# [THE RECORDS]

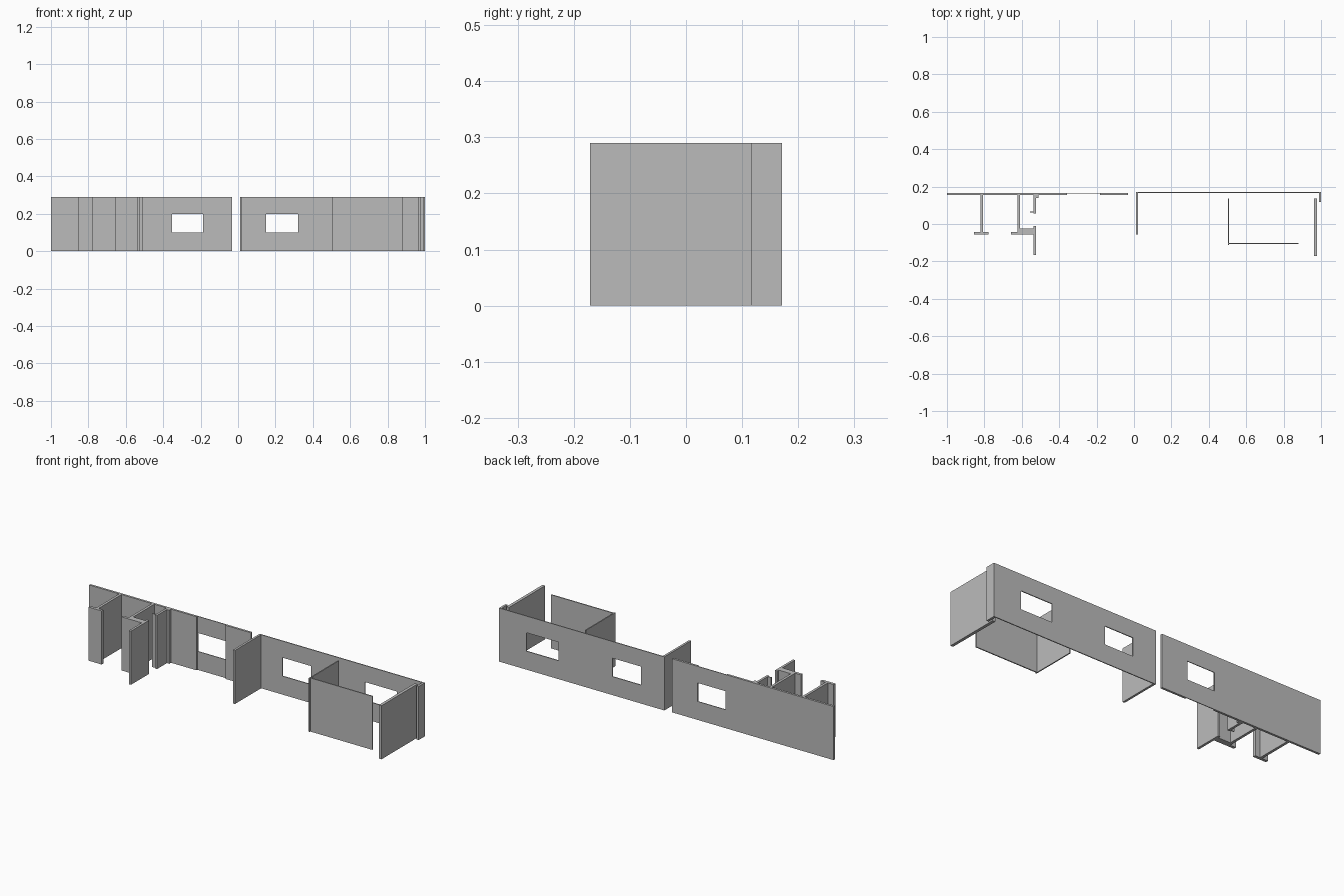
import bpy
import bmesh

if "Cube" in bpy.data.objects:
    bpy.data.objects.remove(bpy.data.objects["Cube"])

HEIGHT = 0.29
SILL, HEAD = 0.10, 0.20

plaster = bpy.data.materials.new("plaster_grey")
plaster.use_nodes = True
grey = (0.5, 0.5, 0.5, 1)
plaster.diffuse_color = grey
plaster.node_tree.nodes["Principled BSDF"].inputs["Base Color"].default_value = grey


def finish(name, bm):
    bmesh.ops.recalc_face_normals(bm, faces=bm.faces)
    mesh = bpy.data.meshes.new(name)
    bm.to_mesh(mesh)
    bm.free()
    mesh.materials.append(plaster)
    obj = bpy.data.objects.new(name, mesh)
    bpy.context.collection.objects.link(obj)


def extrude(bm, offset):
    res = bmesh.ops.extrude_face_region(bm, geom=bm.faces[:])
    verts = [v for v in res["geom"] if isinstance(v, bmesh.types.BMVert)]
    bmesh.ops.translate(bm, verts=verts, vec=offset)


def plan_wall(name, outline):
    """Full-height wall raised from its floor outline."""
    bm = bmesh.new()
    bm.faces.new([bm.verts.new((x, y, 0)) for x, y in outline])
    extrude(bm, (0, 0, HEIGHT))
    finish(name, bm)


def box_wall(name, x0, x1, y0, y1):
    plan_wall(name, [(x0, y0), (x1, y0), (x1, y1), (x0, y1)])


def window_wall(name, x0, x1, y0, y1, windows):
    """Straight wall along x with rectangular window openings."""
    bm = bmesh.new()
    xs = sorted([x0, x1] + [x for w in windows for x in w])
    zs = [0, SILL, HEAD, HEIGHT]
    grid = [[bm.verts.new((x, y0, z)) for z in zs] for x in xs]
    for i in range(len(xs) - 1):
        for k in range(3):
            if k == 1 and (xs[i], xs[i + 1]) in windows:
                continue
            bm.faces.new((grid[i][k], grid[i + 1][k],
                          grid[i + 1][k + 1], grid[i][k + 1]))
    extrude(bm, (0, y1 - y0, 0))
    finish(name, bm)


# Right-hand rear wall, recessed at its window
box_wall("rear_wall_right_end", -1.0, -0.357, 0.155, 0.167)
window_wall("rear_wall_right_window", -0.357, -0.183, 0.163, 0.167,
            [(-0.352, -0.186)])
box_wall("rear_wall_right_inner", -0.183, -0.032, 0.155, 0.167)

# Left-hand rear wall with two windows
window_wall("rear_wall_left", 0.01, 1.0, 0.166, 0.171,
            [(0.15, 0.32), (0.645, 0.835)])

# T-shaped partition
plan_wall("t_partition", [
    (-0.82, 0.155), (-0.82, -0.042), (-0.855, -0.042), (-0.855, -0.057),
    (-0.777, -0.057), (-0.777, -0.042), (-0.806, -0.042), (-0.806, 0.155)])

# Stepped partition with its cross stub
plan_wall("stepped_partition", [
    (-0.624, 0.155), (-0.624, -0.042), (-0.658, -0.042), (-0.658, -0.057),
    (-0.537, -0.057), (-0.537, -0.025), (-0.61, -0.025), (-0.61, 0.155)])
box_wall("cross_stub", -0.537, -0.524, -0.167, -0.012)

# Short partition with small door jambs
plan_wall("short_partition", [
    (-0.537, 0.155), (-0.537, 0.068), (-0.557, 0.068), (-0.557, 0.062),
    (-0.537, 0.062), (-0.537, 0.056), (-0.524, 0.056), (-0.524, 0.14),
    (-0.51, 0.14), (-0.51, 0.155)])

# Middle cross wall
box_wall("middle_cross_wall", 0.01, 0.022, -0.057, 0.166)

# Thin free-standing L partition
plan_wall("l_partition", [
    (0.502, 0.137), (0.502, -0.113), (0.508, -0.113), (0.508, -0.107),
    (0.879, -0.107), (0.879, -0.101), (0.508, -0.101), (0.508, 0.137)])

# Left end wall and rear corner return
box_wall("left_end_wall", 0.963, 0.979, -0.171, 0.137)
box_wall("corner_return", 0.988, 1.0, 0.117, 0.166)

# [PROBLEM REQUIREMENTS]
Each line of the listing above belongs in the answer exactly as written; the pictures do not.

# [ANSWER FOR THE TASK]
import bpy
import bmesh

if "Cube" in bpy.data.objects:
    bpy.data.objects.remove(bpy.data.objects["Cube"])

HEIGHT = 0.29
SILL, HEAD = 0.10, 0.20

plaster = bpy.data.materials.new("plaster_grey")
plaster.use_nodes = True
grey = (0.5, 0.5, 0.5, 1)
plaster.diffuse_color = grey
plaster.node_tree.nodes["Principled BSDF"].inputs["Base Color"].default_value = grey


def finish(name, bm):
    bmesh.ops.recalc_face_normals(bm, faces=bm.faces)
    mesh = bpy.data.meshes.new(name)
    bm.to_mesh(mesh)
    bm.free()
    mesh.materials.append(plaster)
    obj = bpy.data.objects.new(name, mesh)
    bpy.context.collection.objects.link(obj)


def extrude(bm, offset):
    res = bmesh.ops.extrude_face_region(bm, geom=bm.faces[:])
    verts = [v for v in res["geom"] if isinstance(v, bmesh.types.BMVert)]
    bmesh.ops.translate(bm, verts=verts, vec=offset)


def plan_wall(name, outline):
    """Full-height wall raised from its floor outline."""
    bm = bmesh.new()
    bm.faces.new([bm.verts.new((x, y, 0)) for x, y in outline])
    extrude(bm, (0, 0, HEIGHT))
    finish(name, bm)


def box_wall(name, x0, x1, y0, y1):
    plan_wall(name, [(x0, y0), (x1, y0), (x1, y1), (x0, y1)])


def window_wall(name, x0, x1, y0, y1, windows):
    """Straight wall along x with rectangular window openings."""
    bm = bmesh.new()
    xs = sorted([x0, x1] + [x for w in windows for x in w])
    zs = [0, SILL, HEAD, HEIGHT]
    grid = [[bm.verts.new((x, y0, z)) for z in zs] for x in xs]
    for i in range(len(xs) - 1):
        for k in range(3):
            if k == 1 and (xs[i], xs[i + 1]) in windows:
                continue
            bm.faces.new((grid[i][k], grid[i + 1][k],
                          grid[i + 1][k + 1], grid[i][k + 1]))
    extrude(bm, (0, y1 - y0, 0))
    finish(name, bm)


# Right-hand rear wall, recessed at its window
box_wall("rear_wall_right_end", -1.0, -0.357, 0.155, 0.167)
window_wall("rear_wall_right_window", -0.357, -0.183, 0.163, 0.167,
            [(-0.352, -0.186)])
box_wall("rear_wall_right_inner", -0.183, -0.032, 0.155, 0.167)

# Left-hand rear wall with two windows
window_wall("rear_wall_left", 0.01, 1.0, 0.166, 0.171,
            [(0.15, 0.32), (0.645, 0.835)])

# T-shaped partition
plan_wall("t_partition", [
    (-0.82, 0.155), (-0.82, -0.042), (-0.855, -0.042), (-0.855, -0.057),
    (-0.777, -0.057), (-0.777, -0.042), (-0.806, -0.042), (-0.806, 0.155)])

# Stepped partition with its cross stub
plan_wall("stepped_partition", [
    (-0.624, 0.155), (-0.624, -0.042), (-0.658, -0.042), (-0.658, -0.057),
    (-0.537, -0.057), (-0.537, -0.025), (-0.61, -0.025), (-0.61, 0.155)])
box_wall("cross_stub", -0.537, -0.524, -0.167, -0.012)

# Short partition with small door jambs
plan_wall("short_partition", [
    (-0.537, 0.155), (-0.537, 0.068), (-0.557, 0.068), (-0.557, 0.062),
    (-0.537, 0.062), (-0.537, 0.056), (-0.524, 0.056), (-0.524, 0.14),
    (-0.51, 0.14), (-0.51, 0.155)])

# Middle cross wall
box_wall("middle_cross_wall", 0.01, 0.022, -0.057, 0.166)

# Thin free-standing L partition
plan_wall("l_partition", [
    (0.502, 0.137), (0.502, -0.113), (0.508, -0.113), (0.508, -0.107),
    (0.879, -0.107), (0.879, -0.101), (0.508, -0.101), (0.508, 0.137)])

# Left end wall and rear corner return
box_wall("left_end_wall", 0.963, 0.979, -0.171, 0.137)
box_wall("corner_return", 0.988, 1.0, 0.117, 0.166)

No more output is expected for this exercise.